Source: Irony Alert: Disney (Yes, DISNEY!) Whines About ‘Overzealous Copyright Holders’ | Techdirt

Tesla Used An Artist’s Work Without Permission And Elon Musk Was Unsurprisingly An Ass About It


If you’ve ever done design work or art work or nearly any creative work for hire, at some point you’ve most likely encountered some asshole who wants to use your work for free in exchange for “exposure.” It now appears that Elon Musk is one of those assholes, stealing an image of a farting unicorn from an artist.

Source: Tesla Used An Artist’s Work Without Permission And Elon Musk Was Unsurprisingly An Ass About It

US Congress mulls extending copyright yet again – to 144 years • The Register


The US Congress is looking to extend copyright on some sound recordings to a staggering 144 years – making it the twelfth time copyright rules have been extended since the 1970s.

Source: US Congress mulls extending copyright yet again – to 144 years • The Register

EU Commission Hid Yet Another Report That Showed Its Assumptions About Copyright Were Wrong | Techdirt

We can conclude from this overview that the studies published so far contain no empirical evidence in support of the substitution hypothesis and thus no evidence that online aggregators have a negative impact on original newspaper publishers’ revenue.
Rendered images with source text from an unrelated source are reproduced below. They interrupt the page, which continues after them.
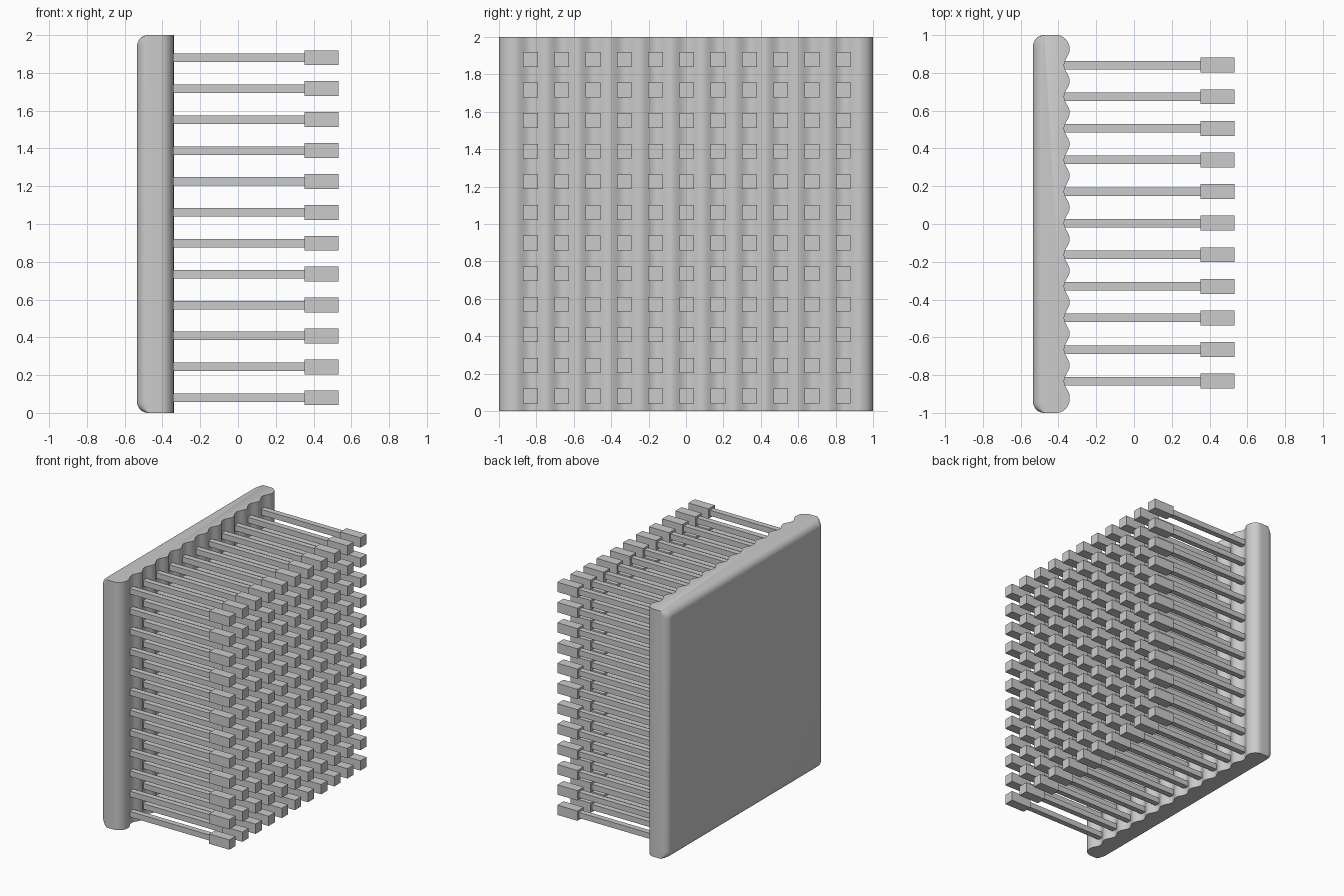
import bpy, bmesh, math

if "Cube" in bpy.data.objects:
    bpy.data.objects.remove(bpy.data.objects["Cube"])

BACK, R = -0.535, 0.06            # back plane of the slab and its edge rounding
ROWS, COLS = 12, 11
PITCH_Y, PITCH_Z = 0.1673, 1.80 / 11
Y0, Z0 = -0.832, 0.08             # first pin centre
MID_Y = Y0 + PITCH_Y * (COLS - 1) / 2


def new_object(name, bm):
    bmesh.ops.recalc_face_normals(bm, faces=bm.faces)
    mesh = bpy.data.meshes.new(name)
    bm.to_mesh(mesh)
    bm.free()
    obj = bpy.data.objects.new(name, mesh)
    bpy.context.collection.objects.link(obj)
    return obj


# Slab outline seen from above: rippled front, rounded ends, flat back
def slab_profile():
    pts = []
    y_end = 0.923
    n = 144
    for i in range(n + 1):                       # ripple, valleys at the pins
        y = -y_end + 2 * y_end * i / n
        x = -0.355 - 0.015 * math.cos(2 * math.pi * (y - MID_Y) / PITCH_Y)
        pts.append((x, y))
    for i in range(1, 11):                       # large front end rounding
        a = math.pi / 2 * i / 10
        pts.append((-0.41 + 0.07 * math.cos(a), y_end + (1 - y_end) * math.sin(a)))
    for i in range(9):                           # back corner rounding
        a = math.pi / 2 * i / 8
        pts.append((BACK + R - R * math.sin(a), 1 - R + R * math.cos(a)))
    tail = [(x, -y) for x, y in reversed(pts[n + 1:])]
    return pts + tail


# Slab: stacked outlines whose back pulls in near the top and bottom
def build_slab():
    bm = bmesh.new()
    profile = slab_profile()
    angles = [math.pi / 2 * i / 8 for i in range(9)]
    layers = [(R - R * math.cos(a), math.sin(a)) for a in angles]
    layers += [(2 - z, s) for z, s in reversed(layers)]
    cx = BACK + R
    rings = []
    for z, s in layers:
        rings.append([bm.verts.new((cx + (x - cx) * s if x < cx else x, y, z))
                      for x, y in profile])
    n = len(profile)
    for a, b in zip(rings, rings[1:]):
        for i in range(n):
            j = (i + 1) % n
            bm.faces.new((a[i], a[j], b[j], b[i]))
    bm.faces.new(rings[0])
    bm.faces.new(rings[-1])
    obj = new_object("rippled_slab", bm)
    bpy.ops.object.select_all(action='DESELECT')
    obj.select_set(True)
    bpy.context.view_layer.objects.active = obj
    bpy.ops.object.shade_smooth_by_angle(angle=math.radians(40))


# A square bar along x, repeated over the pin grid
def build_bars(name, x0, x1, width):
    bm = bmesh.new()
    bmesh.ops.create_cube(bm, size=1)
    bmesh.ops.scale(bm, vec=(x1 - x0, width, width), verts=bm.verts)
    bmesh.ops.translate(bm, vec=((x0 + x1) / 2, Y0, Z0), verts=bm.verts)
    obj = new_object(name, bm)
    for label, count, step in (("columns", COLS, (0, PITCH_Y, 0)),
                               ("rows", ROWS, (0, 0, PITCH_Z))):
        mod = obj.modifiers.new(label, 'ARRAY')
        mod.count = count
        mod.use_relative_offset = False
        mod.use_constant_offset = True
        mod.constant_offset_displace = step


build_slab()
build_bars("pin_shafts", -0.40, 0.36, 0.045)
build_bars("pin_heads", 0.353, 0.533, 0.079)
On the contrary, the evidence shows that aggregators may actually be complements to newspaper websites and may help consumer discover more news and boost the number of visits.

Source: EU Commission Hid Yet Another Report That Showed Its Assumptions About Copyright Were Wrong | Techdirt